▶ _EXERCISE BRIEF_: What are the lines, written out exactly, from the one containing "0.268), (0.41, 0.262)]" to the end of the entries below? Include both ends and nothing more.

▶ _INPUT DATA_:
·····

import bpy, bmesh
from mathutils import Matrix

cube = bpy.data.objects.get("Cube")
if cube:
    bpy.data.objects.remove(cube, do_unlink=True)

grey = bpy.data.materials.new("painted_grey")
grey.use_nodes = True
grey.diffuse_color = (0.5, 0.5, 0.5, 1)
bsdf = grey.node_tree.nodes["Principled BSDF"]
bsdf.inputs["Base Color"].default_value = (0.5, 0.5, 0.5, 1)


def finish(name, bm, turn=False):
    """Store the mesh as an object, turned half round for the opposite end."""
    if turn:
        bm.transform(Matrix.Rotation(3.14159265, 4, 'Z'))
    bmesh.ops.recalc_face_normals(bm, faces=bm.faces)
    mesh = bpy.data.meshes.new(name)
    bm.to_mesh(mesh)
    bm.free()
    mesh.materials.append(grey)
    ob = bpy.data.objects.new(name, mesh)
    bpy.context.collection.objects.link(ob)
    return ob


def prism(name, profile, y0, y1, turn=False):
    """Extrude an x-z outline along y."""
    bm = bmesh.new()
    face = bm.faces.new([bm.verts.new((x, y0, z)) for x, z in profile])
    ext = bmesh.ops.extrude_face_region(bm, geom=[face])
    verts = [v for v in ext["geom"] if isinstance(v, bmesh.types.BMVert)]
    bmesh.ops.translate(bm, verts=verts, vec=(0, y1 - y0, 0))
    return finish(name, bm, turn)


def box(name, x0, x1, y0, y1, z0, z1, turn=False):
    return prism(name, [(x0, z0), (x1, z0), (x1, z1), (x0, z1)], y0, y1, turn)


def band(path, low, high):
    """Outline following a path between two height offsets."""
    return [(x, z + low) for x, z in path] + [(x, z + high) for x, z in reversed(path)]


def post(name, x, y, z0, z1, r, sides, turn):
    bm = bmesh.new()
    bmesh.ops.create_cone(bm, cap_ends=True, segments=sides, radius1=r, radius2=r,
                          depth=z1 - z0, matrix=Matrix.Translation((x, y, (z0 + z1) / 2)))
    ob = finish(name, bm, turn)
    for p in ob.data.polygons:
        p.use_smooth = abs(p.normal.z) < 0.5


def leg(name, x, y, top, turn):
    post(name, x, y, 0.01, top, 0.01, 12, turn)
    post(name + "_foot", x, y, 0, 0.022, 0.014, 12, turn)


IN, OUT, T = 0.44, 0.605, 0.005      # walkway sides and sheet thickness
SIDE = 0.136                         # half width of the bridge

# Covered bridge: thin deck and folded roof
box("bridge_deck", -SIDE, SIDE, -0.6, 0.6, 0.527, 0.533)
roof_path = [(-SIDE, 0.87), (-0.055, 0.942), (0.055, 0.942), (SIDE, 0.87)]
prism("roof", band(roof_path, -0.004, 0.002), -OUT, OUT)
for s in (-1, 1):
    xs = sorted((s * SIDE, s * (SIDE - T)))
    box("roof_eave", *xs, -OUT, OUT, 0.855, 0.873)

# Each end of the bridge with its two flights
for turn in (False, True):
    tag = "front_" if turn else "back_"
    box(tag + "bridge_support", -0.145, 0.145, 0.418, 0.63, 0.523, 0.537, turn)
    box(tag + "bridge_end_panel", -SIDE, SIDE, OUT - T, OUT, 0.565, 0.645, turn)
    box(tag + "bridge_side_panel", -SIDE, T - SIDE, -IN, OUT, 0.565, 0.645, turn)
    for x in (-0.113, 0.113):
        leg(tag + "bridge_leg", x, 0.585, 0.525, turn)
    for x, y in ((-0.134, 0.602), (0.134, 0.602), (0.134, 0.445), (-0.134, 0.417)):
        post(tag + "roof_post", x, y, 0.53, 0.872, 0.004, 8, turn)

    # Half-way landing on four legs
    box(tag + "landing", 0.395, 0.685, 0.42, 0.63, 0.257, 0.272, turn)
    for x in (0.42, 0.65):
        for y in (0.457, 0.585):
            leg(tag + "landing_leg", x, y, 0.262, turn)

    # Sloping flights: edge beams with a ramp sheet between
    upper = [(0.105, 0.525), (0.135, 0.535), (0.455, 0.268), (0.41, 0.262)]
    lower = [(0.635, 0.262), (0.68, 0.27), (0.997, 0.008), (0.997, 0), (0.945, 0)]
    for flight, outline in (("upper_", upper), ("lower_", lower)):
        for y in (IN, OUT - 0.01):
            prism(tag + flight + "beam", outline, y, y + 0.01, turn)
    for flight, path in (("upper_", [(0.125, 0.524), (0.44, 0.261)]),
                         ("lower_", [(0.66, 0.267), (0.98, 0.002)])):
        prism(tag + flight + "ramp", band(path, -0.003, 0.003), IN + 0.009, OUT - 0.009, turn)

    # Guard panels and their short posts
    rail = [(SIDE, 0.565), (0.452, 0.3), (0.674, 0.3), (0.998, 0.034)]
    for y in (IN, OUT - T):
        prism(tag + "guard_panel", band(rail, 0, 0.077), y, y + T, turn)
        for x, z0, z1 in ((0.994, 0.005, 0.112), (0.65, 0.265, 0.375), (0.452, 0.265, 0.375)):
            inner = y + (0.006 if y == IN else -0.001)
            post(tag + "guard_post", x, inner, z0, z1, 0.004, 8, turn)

·····

▶ _WRITTEN REPLY_:
    upper = [(0.105, 0.525), (0.135, 0.535), (0.455, 0.268), (0.41, 0.262)]
    lower = [(0.635, 0.262), (0.68, 0.27), (0.997, 0.008), (0.997, 0), (0.945, 0)]
    for flight, outline in (("upper_", upper), ("lower_", lower)):
        for y in (IN, OUT - 0.01):
            prism(tag + flight + "beam", outline, y, y + 0.01, turn)
    for flight, path in (("upper_", [(0.125, 0.524), (0.44, 0.261)]),
                         ("lower_", [(0.66, 0.267), (0.98, 0.002)])):
        prism(tag + flight + "ramp", band(path, -0.003, 0.003), IN + 0.009, OUT - 0.009, turn)

    # Guard panels and their short posts
    rail = [(SIDE, 0.565), (0.452, 0.3), (0.674, 0.3), (0.998, 0.034)]
    for y in (IN, OUT - T):
        prism(tag + "guard_panel", band(rail, 0, 0.077), y, y + T, turn)
        for x, z0, z1 in ((0.994, 0.005, 0.112), (0.65, 0.265, 0.375), (0.452, 0.265, 0.375)):
            inner = y + (0.006 if y == IN else -0.001)
            post(tag + "guard_post", x, inner, z0, z1, 0.004, 8, turn)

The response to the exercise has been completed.